Study material:
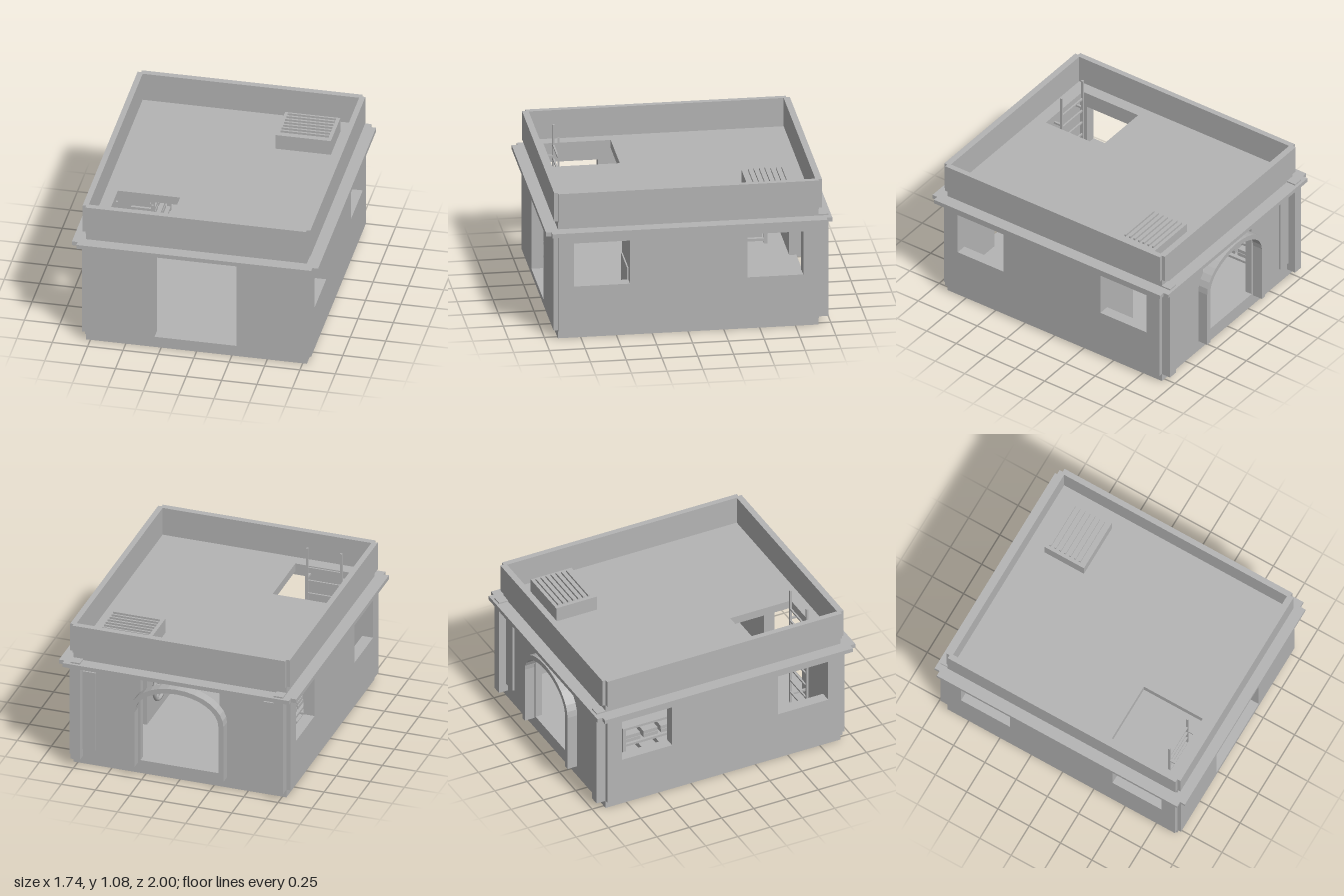
import * as THREE from 'three';

const stone = new THREE.MeshStandardMaterial({ color: 0xb4b4b4 });
stone.name = 'grey stone';

export function createModel() {
  const model = new THREE.Group();
  model.name = 'building';

  const add = (name, geometry, parent = model) => {
    const mesh = new THREE.Mesh(geometry, stone);
    mesh.name = name;
    parent.add(mesh);
    return mesh;
  };
  // Box given by its limits on each axis
  const box = (name, x0, x1, y0, y1, z0, z1, parent) => {
    const g = new THREE.BoxGeometry(x1 - x0, y1 - y0, z1 - z0);
    g.translate((x0 + x1) / 2, (y0 + y1) / 2, (z0 + z1) / 2);
    return add(name, g, parent);
  };
  const rect = (x0, x1, y0, y1) =>
    [[x0, y0], [x1, y0], [x1, y1], [x0, y1]].map(([x, y]) => new THREE.Vector2(x, y));
  const extrude = (points, holes, depth) => {
    const shape = new THREE.Shape(points);
    holes.forEach(h => shape.holes.push(new THREE.Path(h)));
    return new THREE.ExtrudeGeometry(shape, { depth, bevelEnabled: false });
  };
  // Horizontal slab with small square notches at its corners
  const slab = (name, w, d, n, y0, y1, hole) => {
    const pts = [
      [w - n, -d], [w - n, -d + n], [w, -d + n], [w, d - n], [w - n, d - n], [w - n, d],
      [n - w, d], [n - w, d - n], [-w, d - n], [-w, n - d], [n - w, n - d], [n - w, -d],
    ].map(([x, y]) => new THREE.Vector2(x, y));
    const g = extrude(pts, [hole], y1 - y0);
    g.rotateX(-Math.PI / 2).translate(0, y0, 0);
    return add(name, g);
  };

  // Base and floor
  box('base', -0.78, 0.78, 0, 0.06, -0.91, 0.91);
  box('floor', -0.74, 0.74, 0.06, 0.1, -0.87, 0.87);

  // Front and back walls with doorways
  const doorway = rect(-0.29, 0.29, 0.1, 0.75);
  add('frontWall', extrude(rect(-0.78, 0.78, 0.06, 0.81), [doorway], 0.08).translate(0, 0, 0.86));
  add('backWall', extrude(rect(-0.78, 0.78, 0.06, 0.81), [doorway], 0.05).translate(0, 0, -0.91));

  // Side walls with two windows each
  for (const x of [-0.81, 0.73]) {
    const g = extrude(rect(-0.91, 0.91, 0.06, 0.81),
      [rect(-0.8, -0.41, 0.39, 0.71), rect(0.41, 0.8, 0.39, 0.71)], 0.08);
    g.rotateY(Math.PI / 2).translate(x, 0, 0);
    add('sideWall', g);
  }

  // Cornice, roof with hatch, and parapet
  slab('cornice', 0.87, 1, 0.04, 0.78, 0.81, rect(-0.73, 0.73, -0.86, 0.86));
  const roof = extrude(rect(-0.78, 0.78, -0.91, 0.91), [rect(-0.68, -0.24, -0.8, -0.33)], 0.06);
  add('roof', roof.rotateX(-Math.PI / 2).translate(0, 0.81, 0));
  slab('parapet', 0.805, 0.935, 0.025, 0.87, 1.08, rect(-0.765, 0.765, -0.89, 0.89));

  // Pilasters and framed panels on the back
  for (const s of [-1, 1]) {
    const xs = (a, b) => (s > 0 ? [a, b] : [-b, -a]);
    box('pilaster', ...xs(0.71, 0.78), 0.06, 0.82, -0.98, -0.91);
    const [p0, p1] = xs(0.615, 0.71);
    box('wallPanel', p0, p1, 0.12, 0.73, -0.925, -0.91);
  }

  // Arch surround: elliptical top on straight legs
  const archLine = (a, b) => {
    const pts = [new THREE.Vector2(a, 0.08)];
    for (let i = 0; i <= 16; i++) {
      const t = (i / 16) * Math.PI;
      pts.push(new THREE.Vector2(a * Math.cos(t), 0.51 + b * Math.sin(t)));
    }
    pts.push(new THREE.Vector2(-a, 0.08));
    return pts;
  };
  const archPoints = [...archLine(0.345, 0.232), ...archLine(0.307, 0.195).reverse()];
  add('archSurround', extrude(archPoints, [], 0.075).translate(0, 0, -0.985));

  // Rooftop vent with louvres
  const vent = new THREE.Group();
  vent.name = 'roofVent';
  model.add(vent);
  box('ventBox', 0.27, 0.66, 0.87, 0.98, -0.76, -0.445, vent);
  for (let i = 0; i < 7; i++) {
    const z = -0.735 + i * 0.039;
    box('ventSlat', 0.295, 0.635, 0.98, 0.995, z, z + 0.013, vent);
  }

  // Ladder up through the hatch
  const ladder = new THREE.Group();
  ladder.name = 'ladder';
  model.add(ladder);
  for (const x of [-0.605, -0.355]) {
    box('ladderRail', x, x + 0.015, 0.1, 1.04, 0.735, 0.75, ladder);
    for (const y of [0.16, 0.8]) box('ladderBracket', x, x + 0.015, y, y + 0.015, 0.75, 0.86, ladder);
  }
  for (let y = 0.18; y < 0.9; y += 0.1) {
    box('ladderRung', -0.59, -0.355, y, y + 0.012, 0.736, 0.748, ladder);
  }

  // Strong room with a round wheel on its door
  box('strongRoom', 0.42, 0.74, 0.1, 0.81, -0.41, 0.41);
  box('lowLedge', 0.45, 0.73, 0.1, 0.48, 0.41, 0.42);
  const wheel = new THREE.Group();
  wheel.name = 'doorWheel';
  wheel.position.set(0.4, 0.32, -0.2);
  wheel.rotation.y = Math.PI / 2;
  model.add(wheel);
  add('wheelRim', new THREE.TorusGeometry(0.11, 0.015, 6, 20), wheel);
  for (let i = 0; i < 3; i++) {
    const spoke = add('wheelSpoke', new THREE.BoxGeometry(0.21, 0.016, 0.016), wheel);
    spoke.rotation.z = (i * Math.PI) / 3;
  }

  // Shelf rack with stacked goods
  const rack = new THREE.Group();
  rack.name = 'shelfRack';
  model.add(rack);
  for (const x of [-0.72, -0.555]) {
    for (const z of [-0.745, -0.2]) box('rackPost', x, x + 0.025, 0.1, 0.57, z, z + 0.025, rack);
  }
  for (const y of [0.12, 0.27, 0.42, 0.555]) {
    box('shelf', -0.72, -0.53, y, y + 0.018, -0.745, -0.175, rack);
  }
  for (const y of [0.138, 0.288, 0.438]) {
    for (let i = 0; i < 4; i++) {
      const z = -0.71 + i * 0.135;
      box('lowerStack', -0.7, -0.56, y, y + 0.026, z, z + 0.11, rack);
      box('upperStack', -0.695, -0.565, y + 0.026, y + 0.052, z, z + 0.11, rack);
    }
  }

  return model;
}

What is required: Filter the records for lines holding the string "wheel". Copy each one.

Output of the exercise:
  // Strong room with a round wheel on its door
  const wheel = new THREE.Group();
  wheel.name = 'doorWheel';
  wheel.position.set(0.4, 0.32, -0.2);
  wheel.rotation.y = Math.PI / 2;
  model.add(wheel);
  add('wheelRim', new THREE.TorusGeometry(0.11, 0.015, 6, 20), wheel);
    const spoke = add('wheelSpoke', new THREE.BoxGeometry(0.21, 0.016, 0.016), wheel);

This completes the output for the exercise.